TORONTO – It was quiet and empty the way a clubhouse is whenever something like this happens. Quiet while Joe Biagini went through his usual 15-minute post-game stream of consciousness. Empty except for Jason Grilli, who sat in his chair staring into his locker, oblivious to Kendrys Morales who had almost solemnly taken some post-game food over to his own locker.
Grilli had just suffered through the worst relief inning in Toronto Blue Jays history, at least in terms of the four – count ‘em – home runs he’d allowed in a 7-0 loss to the New York Yankees. No other Blue Jays reliever had ever done that. Not ever, let alone in front of a sellout crowd of 47,226 on a glorious afternoon with the Yankees in town.
The last major league reliever to give up four homers in an inning was Yusmeiro Petit of the San Francisco Giants on June 21, 2015. Brett Gardner, Matt Holliday, Starlin Castro and Didi Gregorius (the final three of them went back-to-back-to-back on Saturday) each took Grilli over the fence. Four homers allowed on 26 pitches and that’s the fourth time in franchise history the Yankees have done that, accomplishing the feat for the first time in a game in 1977 at Exhibition Stadium, with Cliff Johnson clubbing a pair of homers and Lou Piniella and Thurman Munson going deep once each.
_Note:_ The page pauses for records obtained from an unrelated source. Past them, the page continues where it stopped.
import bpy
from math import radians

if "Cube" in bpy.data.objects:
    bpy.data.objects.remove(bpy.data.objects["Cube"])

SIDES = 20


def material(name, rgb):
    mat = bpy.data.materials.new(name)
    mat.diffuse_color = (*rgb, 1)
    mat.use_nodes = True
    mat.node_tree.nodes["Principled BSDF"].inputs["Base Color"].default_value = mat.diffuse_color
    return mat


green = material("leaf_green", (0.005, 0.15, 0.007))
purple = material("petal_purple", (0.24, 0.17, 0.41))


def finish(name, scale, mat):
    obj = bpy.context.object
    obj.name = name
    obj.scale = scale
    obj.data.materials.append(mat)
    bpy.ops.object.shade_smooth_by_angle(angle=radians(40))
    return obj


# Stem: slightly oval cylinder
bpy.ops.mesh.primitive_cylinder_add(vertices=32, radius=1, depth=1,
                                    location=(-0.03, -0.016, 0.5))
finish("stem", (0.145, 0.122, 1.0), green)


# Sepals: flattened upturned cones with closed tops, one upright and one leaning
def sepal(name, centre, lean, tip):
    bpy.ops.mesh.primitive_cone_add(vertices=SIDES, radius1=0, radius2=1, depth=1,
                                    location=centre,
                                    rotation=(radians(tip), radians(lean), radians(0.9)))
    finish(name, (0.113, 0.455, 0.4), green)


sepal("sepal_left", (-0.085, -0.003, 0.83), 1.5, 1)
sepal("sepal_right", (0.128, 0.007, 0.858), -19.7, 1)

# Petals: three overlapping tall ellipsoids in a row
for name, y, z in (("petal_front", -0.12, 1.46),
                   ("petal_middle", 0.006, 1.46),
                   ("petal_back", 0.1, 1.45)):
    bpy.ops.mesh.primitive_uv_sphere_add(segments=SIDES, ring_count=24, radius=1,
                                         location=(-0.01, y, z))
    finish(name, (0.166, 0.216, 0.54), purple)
“It’s pretty difficult – a tough thing to watch,” Blue Jays catcher Luke Maile had said a few minutes earlier. “It’s a tough game, man. There are some things that get ugly sometimes but we all bounce back from them. [Grilli] is a tough guy. He’s been through the ringer, to say the least, through his career and this won’t distract him from where he wants to be or where he wants to go.”
It wasn’t all ugly on the mound for the Blue Jays as Saturday marked another step forward for Biagini in his conversion from reliever to starter, but it was clear from his post-game comments that he’s all but counting down the days until he’s back in the bullpen. Aaron Sanchez is scheduled to play catch today and as soon as his troublesome blister and fingernail issues are resolved he will go back into the rotation. One of the dominoes that could fall in that case is Biagini going back to the bullpen until he likely joins the rotation full-time next season.
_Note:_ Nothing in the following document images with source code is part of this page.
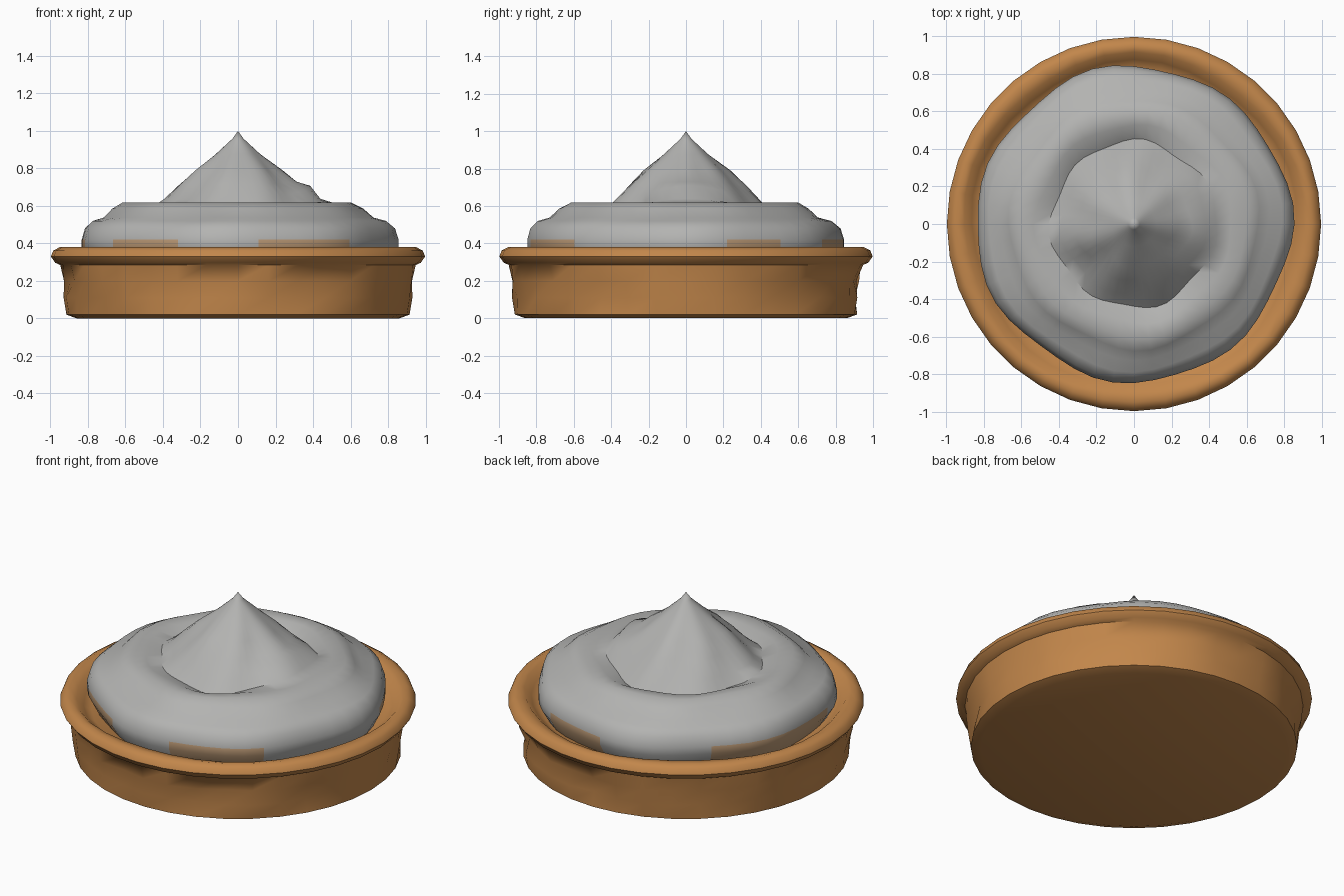
import bpy, bmesh, math, random

if "Cube" in bpy.data.objects:
    bpy.data.objects.remove(bpy.data.objects["Cube"])

random.seed(4)

def material(name, rgb):
    m = bpy.data.materials.new(name)
    m.diffuse_color = (*rgb, 1)
    m.use_nodes = True
    m.node_tree.nodes["Principled BSDF"].inputs["Base Color"].default_value = m.diffuse_color
    return m

CRUST = material("baked crust", (0.54, 0.24, 0.07))
CREAM = material("whipped cream", (0.45, 0.45, 0.44))
TAN = material("cream stained tan", (0.50, 0.32, 0.18))

def lathe(name, profile, sides, shape, mats, smooth=40):
    """Revolve (r, z) points around z; shape(r, z, angle, side) bends each point."""
    bm = bmesh.new()
    rings = []
    for r, z in profile:
        if r == 0:
            rings.append([bm.verts.new((0, 0, z))] * sides)
            continue
        ring = []
        for i in range(sides):
            a = 2 * math.pi * i / sides
            rr, zz = shape(r, z, a, i)
            ring.append(bm.verts.new((rr * math.cos(a), rr * math.sin(a), zz)))
        rings.append(ring)
    for lo, hi in zip(rings, rings[1:]):
        for i in range(sides):
            j = (i + 1) % sides
            quad = list(dict.fromkeys((lo[i], lo[j], hi[j], hi[i])))
            bm.faces.new(quad)
    bmesh.ops.recalc_face_normals(bm, faces=bm.faces)
    me = bpy.data.meshes.new(name)
    bm.to_mesh(me)
    bm.free()
    ob = bpy.data.objects.new(name, me)
    bpy.context.collection.objects.link(ob)
    for m in mats:
        me.materials.append(m)
    bpy.ops.object.select_all(action='DESELECT')
    ob.select_set(True)
    bpy.context.view_layer.objects.active = ob
    bpy.ops.object.shade_smooth_by_angle(angle=math.radians(smooth))
    return ob

# Crust: lightly dented wall under a rolled rim, hollow inside
def crust_shape(r, z, a, i):
    if 0.05 < z < 0.28 and r > 0.9:
        r -= random.choice((0, 0, 0.012, 0.03))
    elif z > 0.28 and r < 0.91:
        r += 0.012 * math.sin(5 * a)
    return r, z

lathe("tart_crust",
      [(0, 0), (0.86, 0), (0.915, 0.02), (0.93, 0.11), (0.94, 0.2), (0.948, 0.285),
       (0.975, 0.297), (0.998, 0.33), (0.985, 0.362), (0.95, 0.38),
       (0.905, 0.372), (0.865, 0.33), (0.82, 0.30), (0, 0.30)],
      36, crust_shape, [CRUST], 50)

# Cream: piped swirl with two ledges, a groove and a pointed peak
def bump(x, mid, width):
    return math.exp(-((x - mid) / width) ** 2)

def cream_shape(r, z, a, i):
    turn = (a + math.pi) % (2 * math.pi) - math.pi      # -pi..pi, 0 at +x
    zz = z
    if r < 0.75:
        zz += 0.075 * bump(turn, 0.05, 0.75) * bump(r, 0.39, 0.07)   # climbing strand
        zz -= 0.04 * bump(turn, 2.0, 1.1) * bump(r, 0.44, 0.05)      # deep groove
        zz -= 0.03 * bump(turn, -1.3, 0.6) * bump(r, 0.44, 0.05)
    if r > 0.2:
        r += 0.012 * math.sin(7 * a + 9 * r) + 0.008 * math.sin(4 * a + 1)
    return r, zz

cream = lathe("cream_swirl",
              [(0, 1.0), (0.03, 0.958), (0.12, 0.875), (0.22, 0.79), (0.30, 0.715),
               (0.38, 0.635), (0.44, 0.595), (0.52, 0.612), (0.60, 0.618),
               (0.66, 0.585), (0.71, 0.538), (0.775, 0.52), (0.82, 0.48),
               (0.838, 0.42), (0.838, 0.375), (0.79, 0.29)],
              48, cream_shape, [CREAM, TAN], 45)

# Tan stains along the lower edge, where the cream meets the crust
STAINS = [(17, 40), (62, 88), (135, 198), (219, 249), (274, 314)]
for p in cream.data.polygons:
    deg = math.degrees(math.atan2(p.center.y, p.center.x)) % 360
    if p.center.z < 0.41 and any(s < deg < e for s, e in STAINS):
        p.material_index = 1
It’s a tough business right now for Biagini, whose fate involves the ability of others to resolve their own issues. Joe Smith and Ryan Tepera’s emergence as set-up candidates for closer Roberto Osuna has helped the Blue Jays move Biagini into the rotation but as long as this team stays in contention the chance remains that Biagini will best help them as a starter in 2017.
Right now manager John Gibbons has no faith in lefty specialist J.P. Howell. He is essentially managing around him. Grilli’s velocity and his slider had shown improvement in recent outings to the point where Gibbons felt more comfortable using him once again in a responsible role. Now he’ll have to think twice as the Blue Jays continue to try to climb out of the early-season hole they’ve dug for themselves.
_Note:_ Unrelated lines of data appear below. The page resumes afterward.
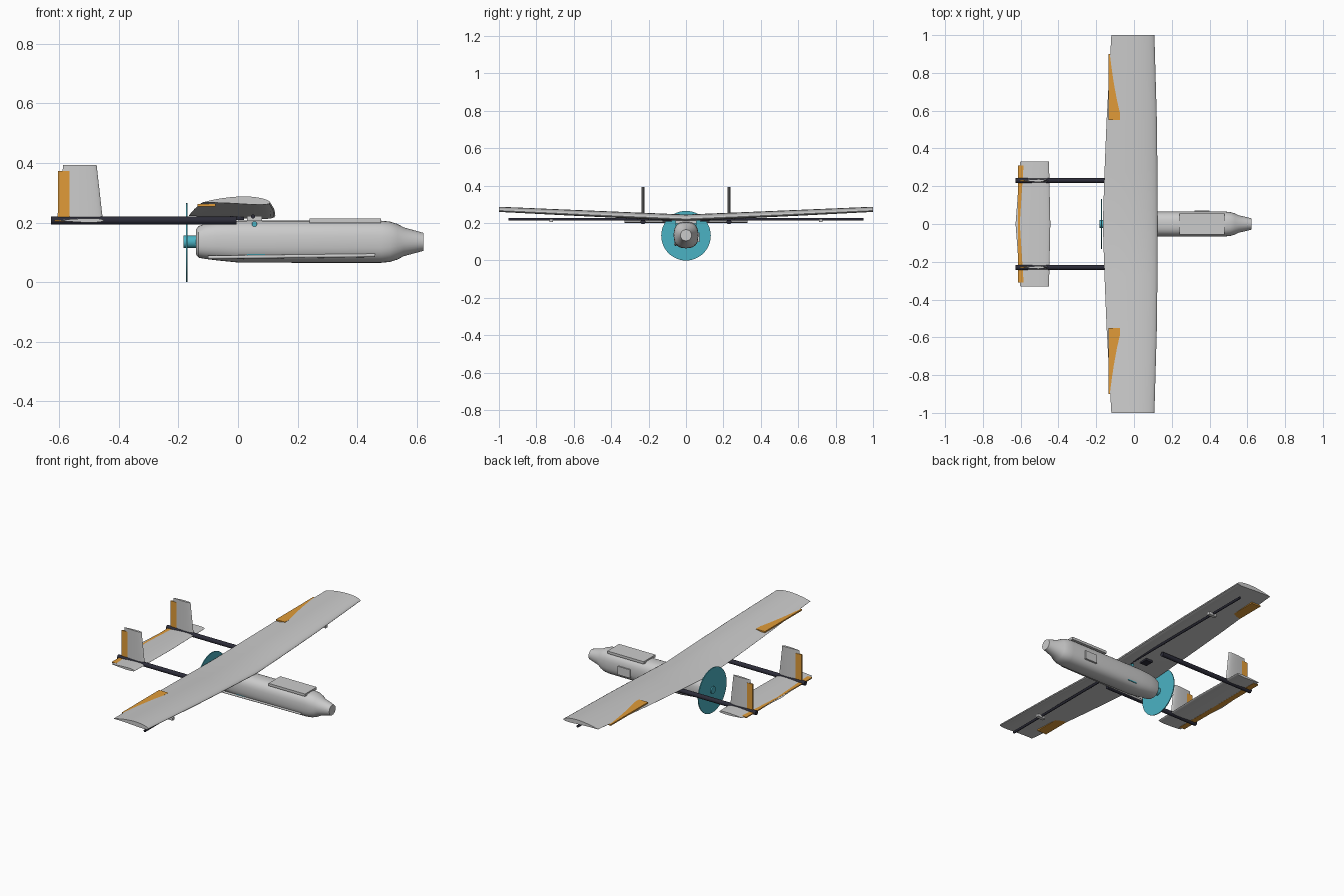
import bpy, bmesh, math
from mathutils import Matrix, Vector

if "Cube" in bpy.data.objects:
    bpy.data.objects.remove(bpy.data.objects["Cube"])


def mat(name, col):
    m = bpy.data.materials.new(name)
    m.diffuse_color = (*col, 1)
    m.use_nodes = True
    m.node_tree.nodes["Principled BSDF"].inputs["Base Color"].default_value = m.diffuse_color
    return m


DARK = mat("carbon_dark", (0.025, 0.025, 0.04))
TEAL = mat("teal", (0.07, 0.45, 0.55))
ORANGE = mat("orange", (0.75, 0.33, 0.04))


def finish(name, bm, material=None, smooth=True):
    bmesh.ops.recalc_face_normals(bm, faces=bm.faces)
    me = bpy.data.meshes.new(name)
    bm.to_mesh(me)
    bm.free()
    ob = bpy.data.objects.new(name, me)
    bpy.context.collection.objects.link(ob)
    if material:
        me.materials.append(material)
    if smooth:
        bpy.context.view_layer.objects.active = ob
        ob.select_set(True)
        bpy.ops.object.shade_smooth_by_angle(angle=math.radians(35))
        ob.select_set(False)
    return ob


def loft(name, rings, material=None):
    bm = bmesh.new()
    vs = [[bm.verts.new(p) for p in r] for r in rings]
    n = len(rings[0])
    for a, b in zip(vs, vs[1:]):
        for i in range(n):
            j = (i + 1) % n
            bm.faces.new((a[i], a[j], b[j], b[i]))
    bm.faces.new(vs[0])
    bm.faces.new(vs[-1])
    return finish(name, bm, material)


def box(name, lo, hi, material=None):
    lo, hi = Vector(lo), Vector(hi)
    bm = bmesh.new()
    bmesh.ops.create_cube(bm, size=1, matrix=Matrix.Translation((lo + hi) / 2)
                          @ Matrix.Diagonal((*(hi - lo), 1)))
    return finish(name, bm, material, False)


def rod(name, p, q, r, material=None, seg=24):
    p, q = Vector(p), Vector(q)
    rot = (q - p).to_track_quat('Z', 'Y').to_matrix().to_4x4()
    bm = bmesh.new()
    bmesh.ops.create_cone(bm, cap_ends=True, segments=seg, radius1=r, radius2=r,
                          depth=(q - p).length,
                          matrix=Matrix.Translation((p + q) / 2) @ rot)
    return finish(name, bm, material)


def airfoil(le, te, thick, camber, n=14):
    """Closed (x, height) outline from trailing edge over the top and back."""
    def half(t):
        return 5 * thick * (0.2969 * t ** .5 - 0.126 * t - 0.3516 * t * t
                            + 0.2843 * t ** 3 - 0.1015 * t ** 4)
    ts = [(1 + math.cos(math.pi * i / n)) / 2 for i in range(n + 1)]
    c = le - te
    up = [(le - t * c, camber * 4 * t * (1 - t) + half(t)) for t in ts]
    low = [(le - t * c, camber * 4 * t * (1 - t) - half(t)) for t in ts[-2::-1]]
    return up + low


# fuselage: x, bottom z, top z, half width, squareness
stations = [(-.140, .092, .178, .040, 2.3), (-.132, .082, .188, .050, 2.5),
            (-.110, .078, .196, .056, 2.6), (-.07, .073, .203, .061, 2.6),
            (0, .066, .206, .065, 2.6), (.2, .065, .206, .066, 2.6),
            (.48, .065, .206, .066, 2.6), (.51, .068, .203, .063, 2.5),
            (.535, .076, .195, .056, 2.3), (.555, .087, .184, .046, 2.1),
            (.622, .105, .165, .030, 2)]
rings = []
for x, b, t, w, e in stations:
    ring = []
    for i in range(32):
        a = 2 * math.pi * i / 32
        c, s = math.cos(a), math.sin(a)
        ring.append((x, w * math.copysign(abs(c) ** (2 / e), c),
                     (b + t) / 2 + (t - b) / 2 * math.copysign(abs(s) ** (2 / e), s)))
    rings.append(ring)
loft("fuselage", rings)

# fuselage fittings
box("top_hatch", (.24, -.055, .198), (.48, .055, .213))
box("side_hatch", (.32, .05, .10), (.40, .072, .15))
rod("side_rail", (-.10, -.056, .083), (.46, -.058, .090), .006, None, 12)
box("belly_payload", (.03, -.058, .088), (.09, .058, .099), TEAL)
rod("wing_bolt", (.055, -.055, .195), (.055, .055, .195), .009, TEAL, 16)

# main wing with dihedral: y, leading edge, trailing edge, z
half = [(.0, .125, -.165, .222), (.28, .124, -.156, .234),
        (.55, .121, -.145, .246), (1, .108, -.12, .267)]
secs = [(-y, l, t, z) for y, l, t, z in half[:0:-1]] + half
loft("main_wing", [[(x, y, z + h) for x, h in airfoil(l, t, .033 * (l - t) / .29, .008)]
                   for y, l, t, z in secs])
rod("wing_spar", (.05, -.95, .22), (.05, .95, .22), .007, DARK, 16)

# tailplane and elevator
loft("tailplane", [[(x, y, .207 + h) for x, h in airfoil(l, t, .014, 0)]
                   for y, l, t in ((-.33, -.45, -.602), (0, -.443, -.627),
                                   (.33, -.45, -.602))])
box("elevator", (-.615, -.31, .203), (-.582, .31, .209), ORANGE)

# parts on both sides
for side, s in (("left", 1), ("right", -1)):
    rod(side + "_tail_boom", (-.627, s * .23, .207), (-.005, s * .23, .207), .013, DARK)
    # fin and rudder
    loft(side + "_fin", [[(x, s * .23 + h, z) for x, h in airfoil(l, t, .014, 0)]
                         for z, l, t in ((.208, -.453, -.607), (.393, -.474, -.586))])
    box(side + "_rudder", (-.603, s * .23 - .004, .215), (-.565, s * .23 + .004, .372), ORANGE)
    # aileron
    ys = sorted((s * .55, s * .90))
    box(side + "_aileron", (-.135, ys[0], .254), (-.075, ys[1], .262), ORANGE)
    # small spar clamp and root joiner
    box(side + "_spar_clamp", (.03, s * .72 - .01, .205), (.08, s * .72 + .01, .222))
    box(side + "_root_joiner", (-.025, s * .10 - .025, .208), (.02, s * .10 + .025, .222), DARK)

# pusher motor and propeller disc
rod("motor", (-.182, 0, .135), (-.135, 0, .135), .021, TEAL)
rod("propeller_disc", (-.175, 0, .1325), (-.170, 0, .1325), .1325, TEAL, 48)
Saturday’s loss carried some personal hurt for Gibbons. Hell, you’d have to have a heart of stone to not feel for Grilli.
“It’s never easy for a manager or coach,” Gibbons said. “Because you know what’s inside the guy. You know what he’s made of. He’s ‘team’ all the way and then some.
“It’s hard, simply because I like the guy so much. Everybody does. He’s had a tremendous career and in other circumstances with more guys who could pitch he wouldn’t have stayed out there that long. But it happened quick, too.
“Everybody feels for that. Grilli has had some great moments here, some big innings for us, and I think he’s been pitching pretty good for us lately leading up to that. It’s just one of those days; the ball was flying and they got some pretty good swings off him.”
Grilli’s stock in trade is a slider and a fastball that needs to sit 92 or 93 mph to be effective. He’s had a renaissance of sorts on this homestand, until Saturday. In his previous six games, opponents had been hitting .190 off him with six strikeouts.
All that good work has been undone but let’s be clear about something else: the fact that Blue Jays starters have been unable to be more efficient – not to mention stay healthy – has taxed a bullpen that lacks overpowering arms with impressive track records. The chickens will come home to roost eventually.
“Our guys in the pen are running on fumes right now,” said Gibbons. “They can’t keep this up. [Grilli] actually pitched pretty good recently but today was one of those days. Going into the game, there were guys we needed to stay away from unless we were tied or had the lead late, so … that’s how that works.”
Or, how it doesn’t work.